WASHINGTON, D.C. – U.S. Sens. Ted Cruz (R-Texas), John Kennedy (R-La.), and Mike Lee (R-Utah) today reintroduced the Chemical Tax Repeal Act to eliminate the Superfund Tax imposed by the Infrastructure Investment and Jobs Act. Sen. Cruz previously introduced this bill in 2021.
The 2021 infrastructure law imposed roughly $15 billion worth of taxes on 42 different chemicals, critical minerals, and metallic elements that are the building blocks of common household items such as plastics, rubber, concrete, soap, lightbulbs, and electronics. Texas is home to forty percent of the country’s chemical manufacturing plants, and would be heavily impacted by this tax.
Upon reintroduction, Sen. Cruz said:
“Inflation has skyrocketed under President Biden, and his Chemical Tax would only make things worse. This tax increases prices on Texas and American manufacturers, driving up the prices of everyday household items that families need. Repealing this tax would benefit those most harmed by Washington’s out-of-control, inflation-driving spending: American families and those on a fixed income.”
Deputy Director of the consumer advocacy group Consumer Choice Center, Yaël Ossowski, said:
“In a time of persistent inflation and escalating trade wars, we must do everything we can to ease imposed burdens and costs on consumers. Repealing taxes on necessary chemicals and components — all pivotal to American manufacturing, domestic production, and increased competition — is a great measure that will go a long way in making lives for consumers just that much easier. We praise any efforts that help make products and services more affordable for American families.”
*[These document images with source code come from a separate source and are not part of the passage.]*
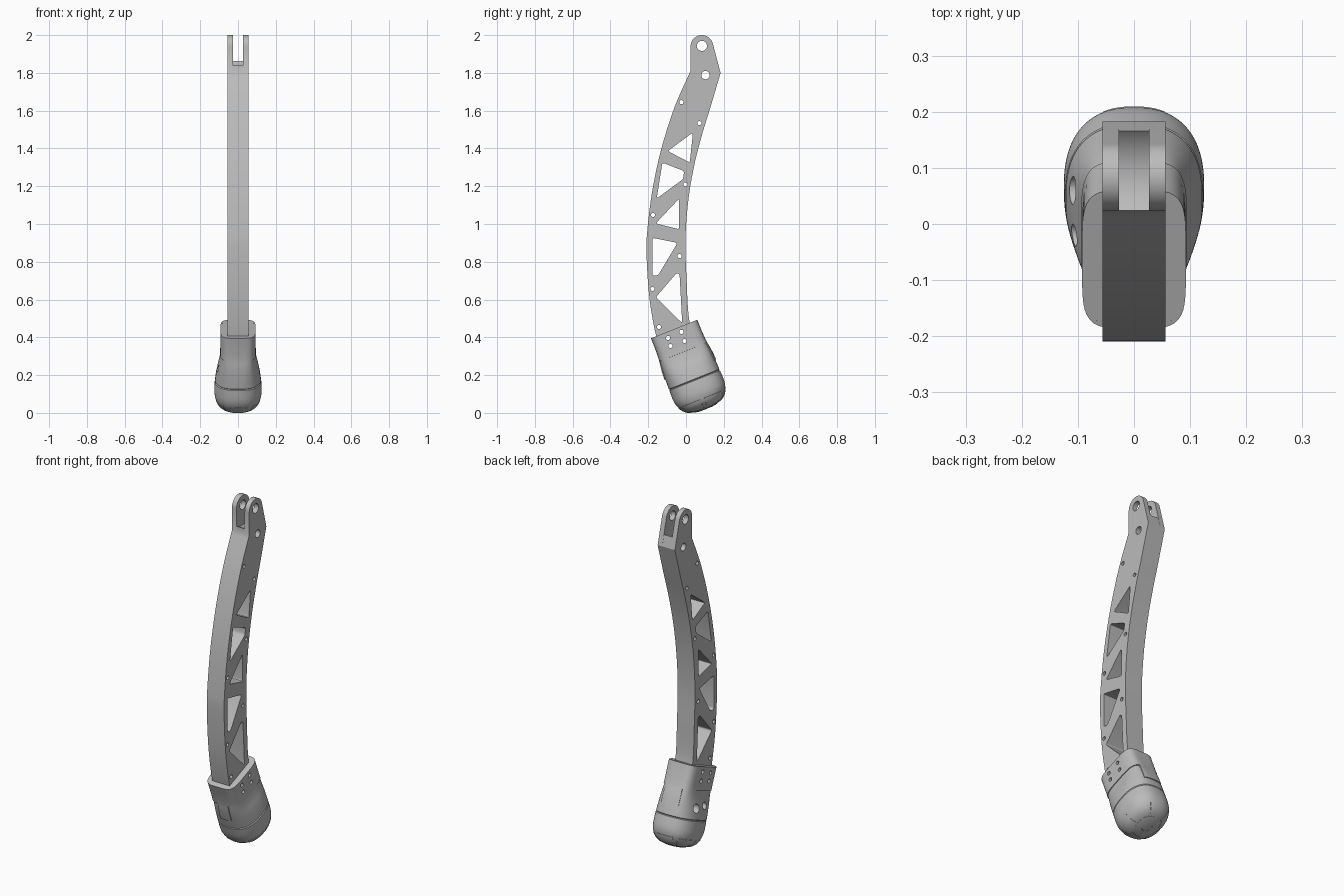
import bpy, bmesh, math
from mathutils import Vector, Matrix

if "Cube" in bpy.data.objects:
    bpy.data.objects.remove(bpy.data.objects["Cube"])

grey = bpy.data.materials.new("plain_grey")
grey.diffuse_color = (0.5, 0.5, 0.5, 1)
grey.use_nodes = True
grey.node_tree.nodes["Principled BSDF"].inputs["Base Color"].default_value = grey.diffuse_color


def catmull(knots, s):
    """Point at float index s on a smooth line through the knots."""
    i = min(int(s), len(knots) - 2)
    f = s - i
    k = [knots[max(0, min(len(knots) - 1, j))] for j in (i - 1, i, i + 1, i + 2)]
    return [0.5 * (2 * b + (c - a) * f + (2 * a - 5 * b + 4 * c - d) * f * f
                   + (3 * b - a - 3 * c + d) * f ** 3) for a, b, c, d in zip(*k)]


def smooth_line(knots, n=6):
    return [catmull(knots, j / n) for j in range((len(knots) - 1) * n + 1)]


def arc(cy, cz, r, a0, a1, n=24):
    angles = [math.radians(a0 + (a1 - a0) * i / n) for i in range(n + 1)]
    return [(cy + r * math.cos(a), cz + r * math.sin(a)) for a in angles]


def rounded(poly, r=0.012):
    """Round the corners of a polygon."""
    out = []
    for i, p in enumerate(poly):
        p = Vector(p)
        ends = []
        for q in (Vector(poly[i - 1]), Vector(poly[(i + 1) % len(poly)])):
            d = q - p
            ends.append(p + d.normalized() * min(r, d.length * 0.45))
        for f in (0, 0.25, 0.5, 0.75, 1):
            out.append(tuple(ends[0] * (1 - f) ** 2 + p * 2 * f * (1 - f) + ends[1] * f * f))
    return out


def finish(ob, angle=30):
    if not ob.data.materials:
        ob.data.materials.append(grey)
    bpy.ops.object.select_all(action='DESELECT')
    ob.select_set(True)
    bpy.context.view_layer.objects.active = ob
    for m in list(ob.modifiers):
        bpy.ops.object.modifier_apply(modifier=m.name)
    bpy.ops.object.shade_smooth_by_angle(angle=math.radians(angle))


def board(name, outlines, x0, x1):
    """Flat board in the yz plane; every outline after the first is a hole."""
    cu = bpy.data.curves.new(name, 'CURVE')
    cu.dimensions, cu.fill_mode, cu.extrude = '2D', 'BOTH', (x1 - x0) / 2
    for pts in outlines:
        sp = cu.splines.new('POLY')
        sp.points.add(len(pts) - 1)
        for p, (y, z) in zip(sp.points, pts):
            p.co = (y, z, 0, 1)
        sp.use_cyclic_u = True
    ob = bpy.data.objects.new(name, cu)
    bpy.context.collection.objects.link(ob)
    bpy.ops.object.select_all(action='DESELECT')
    ob.select_set(True)
    bpy.context.view_layer.objects.active = ob
    bpy.ops.object.convert(target='MESH')
    ob = bpy.context.view_layer.objects.active
    ob.data.transform(Matrix(((0, 0, 1, (x0 + x1) / 2), (1, 0, 0, 0), (0, 1, 0, 0), (0, 0, 0, 1))))
    bm = bmesh.new()
    bm.from_mesh(ob.data)
    bmesh.ops.remove_doubles(bm, verts=bm.verts, dist=1e-5)
    bmesh.ops.recalc_face_normals(bm, faces=bm.faces)
    bm.to_mesh(ob.data)
    bm.free()
    finish(ob)


# Curved link: front and back edges
front_edge = smooth_line([(.024, 1.81), (-.06, 1.62), (-.13, 1.40), (-.177, 1.185), (-.204, .974),
                          (-.209, .84), (-.193, .603), (-.156, .40), (-.111, .2955)])
back_edge = smooth_line([(.065, .366), (.018, .487), (.003, .71), (-.003, .92), (.013, 1.13),
                         (.045, 1.317), (.087, 1.48), (.13, 1.62), (.183, 1.80)])

# Truss windows and bolt holes
windows = [rounded(p) for p in (
    [(.037, 1.485), (-.096, 1.386), (.02, 1.325)],
    [(-.125, 1.325), (-.01, 1.28), (-.015, 1.238), (-.155, 1.135)],
    [(-.036, 1.135), (-.16, 1.003), (-.036, .972)],
    [(-.178, .927), (-.045, .90), (-.148, .728), (-.178, .728)],
    [(-.05, .74), (-.034, .735), (-.02, .475), (-.16, .612)])]
cuff_holes = [(-.024, .429), (-.095, .397), (-.008, .381), (-.082, .354)]
small = [(-.024, 1.645), (.071, 1.534), (-.003, 1.21), (-.175, 1.048), (-.034, .83),
         (-.177, .656), (-.143, .455)] + cuff_holes
holes = [arc(y, z, .011, 0, 345, 23) for y, z in small] + [arc(.103, 1.788, .022, 0, 350, 35)]
pin = arc(.084, 1.943, .027, 0, 350, 35)

# Two side plates with rounded fork ends, and the core between them
side = front_edge + back_edge + arc(.084, 1.94, .06, 15, 180)
core = front_edge + back_edge + arc(.08, 1.94, .115, -42, -119)
board("link_side_plate_left", [side, pin] + windows + holes, -.056, -.027)
board("link_side_plate_right", [side, pin] + windows + holes, .027, .056)
board("link_core", [core] + windows + holes, -.027, .027)

# Foot: (distance along tilted axis, half width, half depth, squareness)
knots = [(0, .088, .128, 5), (.06, .088, .128, 5), (.12, .089, .131, 4.5), (.17, .097, .138, 3.6),
         (.22, .110, .142, 2.9), (.29, .122, .144, 2.5), (.35, .125, .145, 2.4), (.385, .12, .138, 2.4),
         (.415, .108, .122, 2.3), (.437, .086, .098, 2.3), (.45, .055, .064, 2.2), (.456, .022, .026, 2.1)]
RIM = Vector((0, -.063, .444))
DOWN, ACROSS = Vector((0, .371, -.928)), Vector((0, .928, .371))


def foot_point(s, t):
    u, a, b, n = catmull(knots, max(0, min(11, s)))
    c, d = math.cos(t), math.sin(t)
    r = (abs(c / a) ** n + abs(d / b) ** n) ** (-1 / n)
    return RIM + DOWN * u + ACROSS * (r * d) + Vector((r * c, 0, 0))


def offset_point(s, t, off):
    e = .02
    n = (foot_point(s, t + e) - foot_point(s, t - e)).cross(foot_point(s + e, t) - foot_point(s - e, t))
    n.normalize()
    p = foot_point(s, t)
    if n.dot(p - (RIM + DOWN * .25)) < 0:
        n = -n
    return p + n * off


def skin(name, rows, t0=0, t1=360, nt=96, off=None, solid=False):
    """Part of the foot surface between two angles; off gives the offset of each row."""
    bm = bmesh.new()
    full = t1 - t0 >= 360
    cols = nt if full else nt + 1
    grid = []
    for s in rows:
        o = off(s) if callable(off) else off
        grid.append([bm.verts.new(offset_point(s, math.radians(t0 + (t1 - t0) * j / nt), o))
                     for j in range(cols)])
    for r0, r1 in zip(grid, grid[1:]):
        for j in range(nt):
            k = (j + 1) % cols
            bm.faces.new((r0[j], r1[j], r1[k], r0[k]))
    if solid:
        bm.faces.new(grid[0])
        tip = bm.verts.new(RIM + DOWN * .457)
        for j in range(nt):
            bm.faces.new((grid[-1][j], tip, grid[-1][(j + 1) % nt]))
        bmesh.ops.recalc_face_normals(bm, faces=bm.faces)
    me = bpy.data.meshes.new(name)
    bm.to_mesh(me)
    bm.free()
    ob = bpy.data.objects.new(name, me)
    bpy.context.collection.objects.link(ob)
    if not solid:
        m = ob.modifiers.new("thickness", 'SOLIDIFY')
        m.thickness, m.offset = .007, 0
    return ob


def span(a, b, n):
    return [a + (b - a) * i / n for i in range(n + 1)]


# Cutter for cuff bolt holes and the two sockets on the left side
bm = bmesh.new()
for y, z, r, x, depth in [(y, z, .011, 0, .4) for y, z in cuff_holes] + \
        [(.06, .25, .025, -.13, .11), (-.02, .235, .02, -.13, .11)]:
    bmesh.ops.create_cone(bm, cap_ends=True, segments=24, radius1=r, radius2=r, depth=depth,
                          matrix=Matrix.Translation((x, y, z)) @ Matrix.Rotation(math.pi / 2, 4, 'Y'))
me = bpy.data.meshes.new("hole_cutter")
bm.to_mesh(me)
bm.free()
cutter = bpy.data.objects.new("hole_cutter", me)
bpy.context.collection.objects.link(cutter)
cutter.hide_render = True


def drill(ob):
    m = ob.modifiers.new("holes", 'BOOLEAN')
    m.operation, m.solver, m.object = 'DIFFERENCE', 'EXACT', cutter


# Foot body with a seam groove above the sole
rows = sorted(span(0, 11, 44) + [4.94, 5.06])
foot = skin("foot_body", rows, off=lambda s: -.005 if abs(s - 5) < .01 else 0, solid=True)
drill(foot)
finish(foot)

# Cuff sleeve with tabs at front and back
sleeve = skin("cuff_sleeve", span(0, 2.2, 8), off=.001)
drill(sleeve)
finish(sleeve)
for name, mid, half in (("cuff_front_tab", -90, 14), ("cuff_back_tab", 90, 22)):
    finish(skin(name, span(2.15, 4.2, 10), mid - half, mid + half, 16, off=.001))

# Tread pads under the foot
for i in range(6):
    finish(skin(f"tread_pad_{i + 1}", span(7.4, 9.5, 12), i * 60 + 6, i * 60 + 54, 16, off=-.0015))
finish(skin("tread_centre_ring", span(9.9, 10.8, 6), nt=48, off=-.002))

bpy.data.objects.remove(cutter)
President of the National Taxpayers Union, Pete Sepp, said:
“The chemical excise tax enacted in 2021 has all the hallmarks of bad policy — a punitive rate, levied on critical materials to the economy, which is difficult to administer and will be hidden in the price of numerous goods that consumers and small businesses depend on every day. Taxpayers are grateful to Senator Cruz for keeping up the fight to repeal this destructive tax and protect American families’ already fragile finances.”
President of the Taxpayers Protection Alliance, David Williams, said:
“TPA applauds Sen. Ted Cruz (R-Texas) for offering legislation to repeal the Superfund excise tax. The Superfund excise tax was originally created in the 1980’s and since its re-implementation as part of the Infrastructure Investment and Jobs Act (IIJA) in 2021, has needlessly pulled more than $1.2 billion annually away from American employers, individuals, and consumers. As with any tax, the added costs of doing business means higher prices and lower productivity. TPA thanks Sen. Cruz for proposing this commonsense solution to protect hardworking Americans and lower costs for businesses and consumers.”
The Chemical Tax, also known as the Superfund Tax, existed from 1987-1995, and was used to mitigate certain contaminated sites around the country with mixed success and high costs. The 2021 infrastructure law re-imposed the tax at twice its prior levels. Because it is an excise tax, it is simply passed down the supply chain, raising process for many common items.
The Joint Committee on Taxation estimate the tax will cost Americans $1.45 billion annually for ten years.
The tax is used to pay for cleanup for sites on EPA’s Superfund list where there is no longer a responsible party to pay to clean up the site. In a recent budget committee hearing EPA Administrator Regan testified that the EPA’s administrative cost was 27% for many of their programs, which is why programs like these are best left to state agencies.
Another side effect of the tax is that is increases costs of producing items in the U.S. which uses these chemicals, giving an advantage to foreign manufacturers and harming American companies and workers.
Groups against the Superfund Tax include the National Taxpayers Union, Americans for Prosperity, Americans for Tax Reform, the Council for Citizens Against Government Waste, Freedom Works, and the Taxpayers Protection Alliance.
Read the full text of the bill here.